As they are to be made at the short session of Congress, it would, as well as from other considerations, be more convenient to commence the enumeration from an earlier period of the year than the first of August. The most favorable season would be the spring.
On a review of the former enumerations it will be found that the plan for taking every census has contained many improvements upon that of its predecessor. The last is still susceptible of much improvement. The 3rd Census was the first at which any account was taken of the manufactures of the country. It was repeated at the last enumeration, but the returns in both cases were necessarily very imperfect. They must always be so, resting, of course, only upon the communications voluntarily made by individuals interested in some of the manufacturing establishments. Yet they contained much valuable information, and may by some supplementary provision of the law be rendered more effective.

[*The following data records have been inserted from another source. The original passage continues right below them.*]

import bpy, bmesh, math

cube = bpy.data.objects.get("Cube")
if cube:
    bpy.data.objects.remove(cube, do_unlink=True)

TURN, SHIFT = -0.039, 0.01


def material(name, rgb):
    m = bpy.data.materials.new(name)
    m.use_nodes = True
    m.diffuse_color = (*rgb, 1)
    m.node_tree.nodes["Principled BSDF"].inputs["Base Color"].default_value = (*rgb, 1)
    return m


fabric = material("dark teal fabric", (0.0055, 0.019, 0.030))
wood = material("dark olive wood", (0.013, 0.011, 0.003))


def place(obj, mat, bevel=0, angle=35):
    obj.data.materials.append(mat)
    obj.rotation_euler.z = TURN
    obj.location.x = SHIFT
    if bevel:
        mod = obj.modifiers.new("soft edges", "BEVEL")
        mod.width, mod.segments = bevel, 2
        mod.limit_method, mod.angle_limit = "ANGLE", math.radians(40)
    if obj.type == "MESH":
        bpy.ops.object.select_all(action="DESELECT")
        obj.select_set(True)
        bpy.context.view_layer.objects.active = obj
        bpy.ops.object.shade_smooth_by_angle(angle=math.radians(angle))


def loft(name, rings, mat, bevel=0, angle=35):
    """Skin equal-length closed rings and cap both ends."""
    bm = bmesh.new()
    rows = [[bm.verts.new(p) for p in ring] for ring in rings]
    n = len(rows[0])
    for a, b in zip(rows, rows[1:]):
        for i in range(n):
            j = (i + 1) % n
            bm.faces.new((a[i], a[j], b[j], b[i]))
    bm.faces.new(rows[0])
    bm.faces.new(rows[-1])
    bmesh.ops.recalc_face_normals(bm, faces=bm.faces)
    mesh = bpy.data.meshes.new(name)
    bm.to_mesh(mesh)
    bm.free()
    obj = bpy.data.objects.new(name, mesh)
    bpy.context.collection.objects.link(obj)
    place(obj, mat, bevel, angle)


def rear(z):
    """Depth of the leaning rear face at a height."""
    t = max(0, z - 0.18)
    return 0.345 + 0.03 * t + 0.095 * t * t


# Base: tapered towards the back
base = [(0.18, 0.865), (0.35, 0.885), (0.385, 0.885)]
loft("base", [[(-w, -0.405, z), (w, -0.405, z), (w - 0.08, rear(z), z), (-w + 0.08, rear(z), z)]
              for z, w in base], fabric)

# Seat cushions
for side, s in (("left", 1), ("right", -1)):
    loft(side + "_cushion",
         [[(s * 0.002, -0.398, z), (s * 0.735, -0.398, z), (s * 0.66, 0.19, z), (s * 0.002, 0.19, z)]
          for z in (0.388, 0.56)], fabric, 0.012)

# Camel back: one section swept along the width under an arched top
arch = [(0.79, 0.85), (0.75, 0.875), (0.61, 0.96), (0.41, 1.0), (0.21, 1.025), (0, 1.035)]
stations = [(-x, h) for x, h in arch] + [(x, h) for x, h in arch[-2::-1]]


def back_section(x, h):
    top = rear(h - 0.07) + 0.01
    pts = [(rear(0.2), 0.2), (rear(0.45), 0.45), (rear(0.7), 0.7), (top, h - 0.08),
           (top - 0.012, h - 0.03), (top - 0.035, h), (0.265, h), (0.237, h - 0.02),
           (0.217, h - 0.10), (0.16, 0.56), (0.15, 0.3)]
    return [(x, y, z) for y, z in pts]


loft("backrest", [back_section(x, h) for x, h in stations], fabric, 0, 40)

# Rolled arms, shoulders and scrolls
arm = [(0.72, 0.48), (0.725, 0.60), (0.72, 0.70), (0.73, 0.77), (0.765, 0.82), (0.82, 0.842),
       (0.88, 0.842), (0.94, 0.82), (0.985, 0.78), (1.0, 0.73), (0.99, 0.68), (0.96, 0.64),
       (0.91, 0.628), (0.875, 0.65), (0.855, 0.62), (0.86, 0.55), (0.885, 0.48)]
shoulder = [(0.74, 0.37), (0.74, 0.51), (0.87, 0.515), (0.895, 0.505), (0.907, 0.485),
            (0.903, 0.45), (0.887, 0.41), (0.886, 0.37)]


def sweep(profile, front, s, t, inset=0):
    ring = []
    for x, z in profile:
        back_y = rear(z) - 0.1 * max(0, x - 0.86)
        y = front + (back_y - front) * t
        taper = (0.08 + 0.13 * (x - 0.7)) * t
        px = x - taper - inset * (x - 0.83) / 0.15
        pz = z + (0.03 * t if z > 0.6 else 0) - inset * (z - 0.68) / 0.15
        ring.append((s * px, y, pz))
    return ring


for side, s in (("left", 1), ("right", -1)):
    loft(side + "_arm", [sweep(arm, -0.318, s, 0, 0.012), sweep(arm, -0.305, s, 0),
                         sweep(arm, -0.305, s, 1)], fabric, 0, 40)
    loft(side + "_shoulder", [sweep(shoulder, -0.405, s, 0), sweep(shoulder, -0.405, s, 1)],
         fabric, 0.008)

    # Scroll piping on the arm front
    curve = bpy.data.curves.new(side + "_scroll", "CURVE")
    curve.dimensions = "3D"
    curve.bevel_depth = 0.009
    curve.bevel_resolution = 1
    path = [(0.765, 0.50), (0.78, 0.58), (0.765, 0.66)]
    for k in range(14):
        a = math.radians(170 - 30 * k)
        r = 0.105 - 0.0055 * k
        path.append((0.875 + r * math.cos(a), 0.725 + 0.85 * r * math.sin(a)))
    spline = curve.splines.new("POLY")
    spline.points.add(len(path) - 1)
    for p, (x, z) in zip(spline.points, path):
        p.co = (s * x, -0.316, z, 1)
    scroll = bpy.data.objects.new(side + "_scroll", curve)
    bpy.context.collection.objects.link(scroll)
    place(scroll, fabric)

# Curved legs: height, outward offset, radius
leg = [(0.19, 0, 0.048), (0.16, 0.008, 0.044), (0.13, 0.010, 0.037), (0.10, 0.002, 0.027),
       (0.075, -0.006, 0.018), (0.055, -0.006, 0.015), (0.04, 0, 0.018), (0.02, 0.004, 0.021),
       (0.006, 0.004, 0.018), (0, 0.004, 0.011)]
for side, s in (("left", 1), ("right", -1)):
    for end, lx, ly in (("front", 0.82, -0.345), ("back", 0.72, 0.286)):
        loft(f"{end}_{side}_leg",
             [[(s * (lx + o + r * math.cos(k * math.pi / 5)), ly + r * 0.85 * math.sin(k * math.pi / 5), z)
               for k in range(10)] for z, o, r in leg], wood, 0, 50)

The columns of age, commencing from infancy, have hitherto been confined to a few periods, all under the number of 45 years. Important knowledge would be obtained by extending these columns, in intervals of ten years, to the utmost boundaries of human life. The labor of taking them would be a trifling addition to that already prescribed, and the result would exhibit comparative tables of longevity highly interesting to the country. I deem it my duty further to observe that much of the imperfections in the returns of the last and perhaps of preceding enumerations proceeded from the inadequateness of the compensations allowed to the marshals and their assistants in taking them.
In closing this communication it only remains for me to assure the Legislature of my continued earnest wish for the adoption of measures recommended by me heretofore and yet to be acted on by them, and of the cordial concurrence on my part in every constitutional provision which may receive their sanction during the session tending to the general welfare.